Data shown: Begin

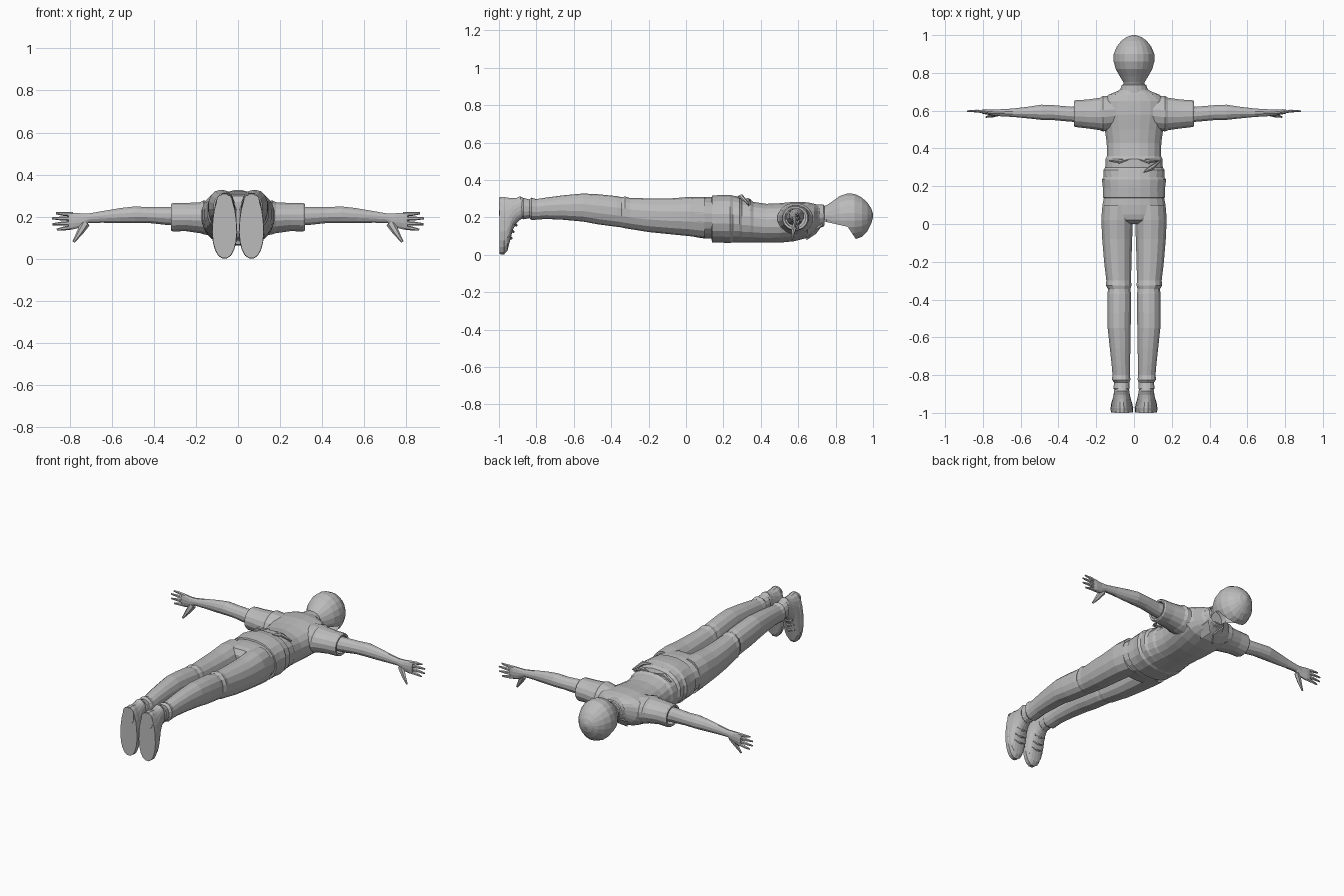
import bpy, bmesh, math
from mathutils import Vector

cube = bpy.data.objects.get("Cube")
if cube:
    bpy.data.objects.remove(cube, do_unlink=True)

grey = bpy.data.materials.new("plain grey")
grey.use_nodes = True
colour = (.5, .5, .5, 1)
grey.diffuse_color = colour
grey.node_tree.nodes["Principled BSDF"].inputs["Base Color"].default_value = colour


def finish(name, bm, mirror=False):
    """Turn a bmesh into a named object, optionally mirrored across x."""
    bmesh.ops.recalc_face_normals(bm, faces=bm.faces)
    mesh = bpy.data.meshes.new(name)
    bm.to_mesh(mesh)
    bm.free()
    mesh.materials.append(grey)
    obj = bpy.data.objects.new(name, mesh)
    bpy.context.collection.objects.link(obj)
    if mirror:
        obj.modifiers.new("mirror", "MIRROR").use_mirror_merge = False
    return obj


def skin_rings(rings, cap_start, cap_end):
    """Bridge a list of point rings with quads."""
    bm = bmesh.new()
    loops = [[bm.verts.new(p) for p in ring] for ring in rings]
    n = len(loops[0])
    for low, high in zip(loops, loops[1:]):
        for i in range(n):
            j = (i + 1) % n
            bm.faces.new((low[i], low[j], high[j], high[i]))
    if cap_start:
        bm.faces.new(loops[0])
    if cap_end:
        bm.faces.new(loops[-1])
    return bm


def loft(rows, axis="y", sides=16, power=2.0, caps=(True, True)):
    """Rows are (position, low a, high a, low b, high b) of each section."""
    rings = []
    for t, a0, a1, b0, b1 in rows:
        ring = []
        for i in range(sides):
            angle = math.tau * (i + .5) / sides
            c, s = math.cos(angle), math.sin(angle)
            u = math.copysign(abs(c) ** (2 / power), c)
            v = math.copysign(abs(s) ** (2 / power), s)
            a = (a0 + a1) / 2 + u * (a1 - a0) / 2
            b = (b0 + b1) / 2 + v * (b1 - b0) / 2
            ring.append((a, t, b) if axis == "y" else (t, a, b))
        rings.append(ring)
    return skin_rings(rings, *caps)


def centred(rows):
    """Expand (position, half width, low z, high z) to full rows."""
    return [(t, -w, w, lo, hi) for t, w, lo, hi in rows]


def tube(name, points, radii, flat=1.0, sides=6):
    """Tapered tube through points, squashed in y by the flat factor."""
    points = [Vector(p) for p in points]
    rings = []
    for i, (p, r) in enumerate(zip(points, radii)):
        along = points[min(i + 1, len(points) - 1)] - points[max(i - 1, 0)]
        side = along.cross(Vector((0, 1, 0))).normalized()
        up = side.cross(along).normalized()
        angles = [math.tau * k / sides for k in range(sides)]
        rings.append([p + side * r * math.cos(a) + up * r * flat * math.sin(a)
                      for a in angles])
    return finish(name, skin_rings(rings, True, True), mirror=True)


# Head: a rounded skull and nape with the face left open
head = loft(centred([
    (.71, .058, .15, .255), (.75, .056, .14, .265), (.78, .075, .11, .285),
    (.82, .098, .09, .315), (.86, .109, .08, .329), (.9, .109, .08, .328),
    (.94, .092, .095, .308), (.97, .068, .125, .28), (.99, .04, .165, .25),
    (1, .008, .2, .22)]), sides=20)
brow = (Vector((0, .865, .15)), Vector((0, -.83, -.55)))
jaw = (Vector((0, .865, .15)), Vector((0, -.22, -.97)))
for point, normal in (brow, jaw):
    bmesh.ops.bisect_plane(head, geom=head.verts[:] + head.edges[:] + head.faces[:],
                           plane_co=point, plane_no=normal)
opening = [f for f in head.faces
           if all((f.calc_center_median() - p).dot(n) > 0 for p, n in (brow, jaw))]
bmesh.ops.delete(head, geom=opening, context="FACES")
finish("head", head)

# Shirt body, with an open neck and a gathered hem
finish("shirt", loft(centred([
    (.135, .150, .085, .305), (.14, .167, .066, .318), (.19, .166, .064, .322),
    (.235, .172, .062, .322), (.25, .162, .066, .318), (.285, .164, .066, .312),
    (.3, .154, .066, .298), (.345, .152, .066, .296), (.36, .145, .066, .284),
    (.43, .146, .064, .274), (.5, .156, .064, .277), (.58, .172, .072, .285),
    (.65, .172, .09, .282), (.685, .135, .115, .274), (.705, .085, .135, .268),
    (.72, .065, .148, .262)]), sides=20, power=2.3, caps=(True, False)))

# Standing collar with a folded lip
finish("collar", loft(centred([
    (.69, .082, .135, .272), (.735, .066, .15, .27), (.74, .06, .156, .264),
    (.7, .062, .15, .258)]), caps=(False, False)))

# Pointed collar flaps on the chest
flap = bmesh.new()
corners = [(.01, .69, .118), (.055, .725, .165), (.075, .685, .14), (.04, .64, .085)]
flap.faces.new([flap.verts.new(c) for c in corners])
flap_obj = finish("collar_flaps", flap, mirror=True)
flap_obj.modifiers.new("thickness", "SOLIDIFY").thickness = .008

# Short sleeves, turned in at the opening
finish("sleeves", loft([
    (.1, .5, .68, .1, .27), (.165, .488, .68, .115, .278),
    (.18, .495, .67, .12, .27), (.25, .505, .66, .13, .266),
    (.31, .512, .657, .128, .266), (.318, .516, .652, .133, .261),
    (.316, .528, .64, .145, .25), (.26, .53, .64, .145, .25)],
    axis="x", sides=16, caps=(False, True)), mirror=True)

# Bare arms down to the flat palm
finish("arms", loft([
    (.24, .535, .63, .155, .248), (.33, .54, .622, .158, .248),
    (.42, .548, .63, .168, .246), (.49, .55, .633, .168, .25),
    (.56, .558, .622, .168, .242), (.64, .566, .612, .17, .228),
    (.71, .57, .608, .17, .216), (.745, .573, .606, .148, .217),
    (.785, .58, .608, .138, .22), (.805, .584, .606, .14, .218)],
    axis="x", sides=12), mirror=True)

# Fingers fan out from the palm
fingers = {"index": (.15, .138, .862), "middle": (.17, .164, .882),
           "ring": (.19, .192, .884), "little": (.21, .216, .866)}
for finger, (root, tip, reach) in fingers.items():
    middle = ((.79 + reach) / 2, .598, (root + tip) / 2)
    tube(finger + "_fingers", [(.785, .594, root), middle, (reach, .598, tip)],
         (.011, .0095, .005), flat=.85)
tube("thumbs", [(.725, .585, .17), (.75, .575, .128), (.765, .57, .105), (.782, .566, .08)],
     (.022, .016, .011, .006), flat=.7)

# Trouser seat
finish("trouser_seat", loft(centred([
    (.17, .155, .085, .308), (.1, .169, .086, .311), (.05, .173, .094, .308),
    (.02, .165, .1, .3), (0, .12, .13, .27)]), sides=20, power=2.3))

# Trouser legs with knee creases and narrow ankles
finish("trouser_legs", loft([
    (.1, .008, .168, .09, .308), (.02, .004, .175, .1, .31),
    (-.08, .008, .17, .11, .302), (-.2, .012, .16, .122, .302),
    (-.3, .014, .148, .138, .304), (-.325, .012, .15, .142, .312),
    (-.345, .018, .139, .147, .308), (-.37, .014, .142, .15, .314),
    (-.47, .015, .143, .163, .324), (-.55, .016, .141, .178, .328),
    (-.66, .018, .129, .188, .318), (-.75, .02, .119, .192, .306),
    (-.8, .02, .115, .188, .298), (-.825, .018, .118, .186, .306),
    (-.838, .024, .106, .196, .296), (-.87, .022, .11, .19, .305),
    (-.885, .03, .1, .2, .295)], sides=14, power=2.2), mirror=True)

# Shoes stand on the toes, narrowing towards the heel
shoe = loft([
    (-.86, .028, .104, .2, .298), (-.885, .02, .11, .188, .314),
    (-.905, .018, .112, .17, .306), (-.925, .014, .116, .135, .304),
    (-.942, .01, .12, .07, .305), (-.955, .008, .122, .02, .308),
    (-.968, .006, .122, .006, .31), (-.972, .004, .124, 0, .312),
    (-.997, .006, .122, .002, .31)], sides=20, power=2.3)
for v in shoe.verts:
    taper = 1.02 - max(0, v.co.z - .12) * .9
    v.co.x = .064 + (v.co.x - .064) * taper
finish("shoes", shoe, mirror=True)

# Heel pads under the shoes
finish("heels", loft([(-.99, .026, .103, .21, .305), (-1, .026, .103, .21, .305)],
                     power=3), mirror=True)

# Crossed straps over the instep
for level, depth in ((.17, -.908), (.135, -.924), (.1, -.934)):
    tube("shoe_lace", [(.03, depth - .01, level), (.064, depth, level - .012),
                       (.1, depth - .01, level)], (.006, .007, .006))

# Soft folds across the back of the shirt
tube("waist_folds", [(.02, .345, .294), (.08, .33, .294), (.13, .335, .265)],
     (.004, .011, .004))
fold = tube("loose_fold", [(.05, .275, .308), (.09, .295, .312), (.14, .335, .27)],
            (.004, .013, .004))
fold.modifiers.clear()
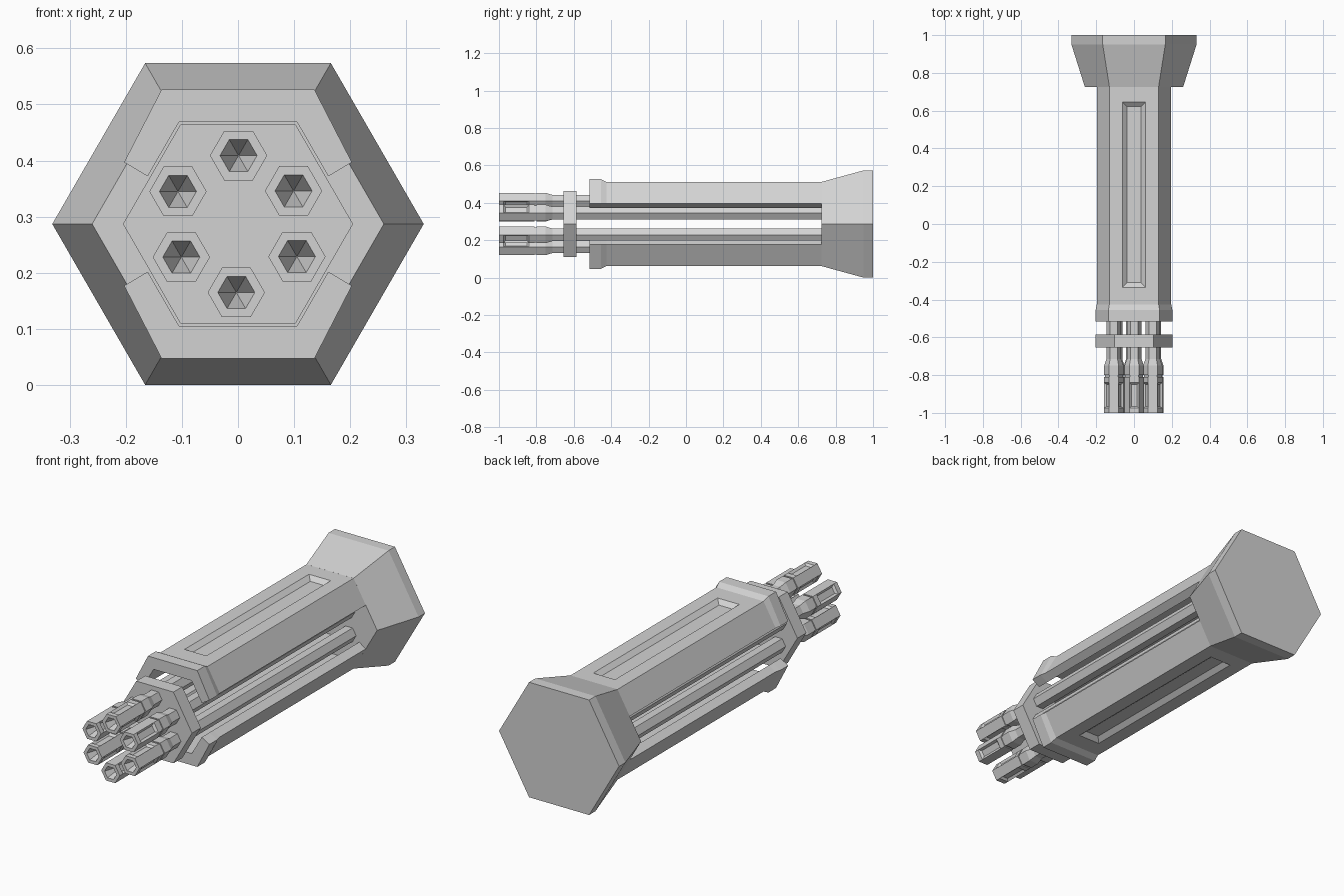
import bpy, bmesh
from math import cos, sin, pi, radians
from mathutils import Vector

if "Cube" in bpy.data.objects:
    bpy.data.objects.remove(bpy.data.objects["Cube"], do_unlink=True)

AXIS_Z = 0.287

metal = bpy.data.materials.new("light_grey_metal")
metal.use_nodes = True
GREY = (0.65, 0.65, 0.65, 1)
metal.diffuse_color = GREY
metal.node_tree.nodes["Principled BSDF"].inputs["Base Color"].default_value = GREY


def hexagon(radius):
    """Hexagon outline with a flat top and a corner on each side."""
    return [(radius * cos(i * pi / 3), radius * sin(i * pi / 3)) for i in range(6)]


def loft(name, stations, centre=(0, AXIS_Z), recess=None, margin=0.01, depth=0.01):
    """Join (y, outline) stations along y; sink the faces that recess() picks."""
    bm = bmesh.new()
    rings = [[bm.verts.new((centre[0] + x, y, centre[1] + z)) for x, z in outline]
             for y, outline in stations]
    n = len(rings[0])
    for a, b in zip(rings, rings[1:]):
        for i in range(n):
            j = (i + 1) % n
            bm.faces.new((a[i], a[j], b[j], b[i]))
    bm.faces.new(rings[0])
    bm.faces.new(rings[-1])
    bmesh.ops.recalc_face_normals(bm, faces=bm.faces)
    if recess:
        bm.normal_update()
        picked = [f for f in bm.faces if recess(f)]
        bmesh.ops.inset_individual(bm, faces=picked, thickness=margin,
                                   depth=-depth, use_even_offset=True)
    mesh = bpy.data.meshes.new(name)
    bm.to_mesh(mesh)
    bm.free()
    mesh.materials.append(metal)
    obj = bpy.data.objects.new(name, mesh)
    bpy.context.collection.objects.link(obj)
    return obj


# Flared rear base
loft("rear_base", [(0.725, hexagon(0.26)), (0.95, hexagon(0.331)), (1.0, hexagon(0.331))])

# Hexagonal plate holding the barrels
loft("barrel_clamp", [(-0.655, hexagon(0.205)), (-0.585, hexagon(0.205))])


# Two half shells with a raised front lip and a long sunken panel
def shell_outline(corner, side, flip):
    half = [(0.06, corner[1]), corner, side, (0.161, 0.085), (0.105, 0.182)]
    outline = half + [(-x, z) for x, z in reversed(half)]
    return [(x, z * flip) for x, z in outline]


PANEL_FRONT, PANEL_BACK = -0.335, 0.645
for name, flip in (("upper_shell", 1), ("lower_shell", -1)):
    lip = shell_outline((0.136, 0.24), (0.203, 0.11), flip)
    body = shell_outline((0.13, 0.225), (0.197, 0.109), flip)

    def is_panel(face):
        c = face.calc_center_median()
        return (face.normal.z * flip > 0.9 and abs(c.x) < 0.01
                and abs(c.z - AXIS_Z) > 0.2
                and PANEL_FRONT < c.y < PANEL_BACK)

    loft(name, [(-0.515, lip), (-0.455, lip), (-0.425, body), (PANEL_FRONT, body),
                (PANEL_BACK, body), (0.73, body)],
         recess=is_panel, margin=0.024, depth=0.02)

# Six barrels: tapered bore, slotted muzzle, groove, collar and slim tube
profile = [(-0.9, 0.001), (-1, 0.033), (-1, 0.051), (-0.975, 0.051), (-0.84, 0.051),
           (-0.81, 0.051), (-0.81, 0.046), (-0.8, 0.046), (-0.8, 0.051),
           (-0.75, 0.051), (-0.715, 0.039), (0.74, 0.039)]
stations = [(y, hexagon(r)) for y, r in profile]
offsets = [(0.1, 0.059), (0.002, 0.122), (-0.106, 0.058)]
offsets += [(-x, -z) for x, z in offsets]

for i, (x, z) in enumerate(offsets):
    # Slots sit on the outward face and on every second face from it
    angles = [radians(30 + 60 * i + 120 * k) for k in range(3)]
    directions = [Vector((cos(a), 0, sin(a))) for a in angles]

    def is_slot(face):
        return (-0.92 < face.calc_center_median().y < -0.89
                and any(face.normal.dot(d) > 0.99 for d in directions))

    loft(f"barrel_{i + 1}", stations, (x - 0.001, AXIS_Z + z), recess=is_slot)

Data shown: End

In the listing above, find the line with "(.7, .062, .15, .258)]), caps=(False, False)))" and the line with "# Fingers fan out from the palm"; output exactly those lines and all lines between them.

    (.7, .062, .15, .258)]), caps=(False, False)))

# Pointed collar flaps on the chest
flap = bmesh.new()
corners = [(.01, .69, .118), (.055, .725, .165), (.075, .685, .14), (.04, .64, .085)]
flap.faces.new([flap.verts.new(c) for c in corners])
flap_obj = finish("collar_flaps", flap, mirror=True)
flap_obj.modifiers.new("thickness", "SOLIDIFY").thickness = .008

# Short sleeves, turned in at the opening
finish("sleeves", loft([
    (.1, .5, .68, .1, .27), (.165, .488, .68, .115, .278),
    (.18, .495, .67, .12, .27), (.25, .505, .66, .13, .266),
    (.31, .512, .657, .128, .266), (.318, .516, .652, .133, .261),
    (.316, .528, .64, .145, .25), (.26, .53, .64, .145, .25)],
    axis="x", sides=16, caps=(False, True)), mirror=True)

# Bare arms down to the flat palm
finish("arms", loft([
    (.24, .535, .63, .155, .248), (.33, .54, .622, .158, .248),
    (.42, .548, .63, .168, .246), (.49, .55, .633, .168, .25),
    (.56, .558, .622, .168, .242), (.64, .566, .612, .17, .228),
    (.71, .57, .608, .17, .216), (.745, .573, .606, .148, .217),
    (.785, .58, .608, .138, .22), (.805, .584, .606, .14, .218)],
    axis="x", sides=12), mirror=True)

# Fingers fan out from the palm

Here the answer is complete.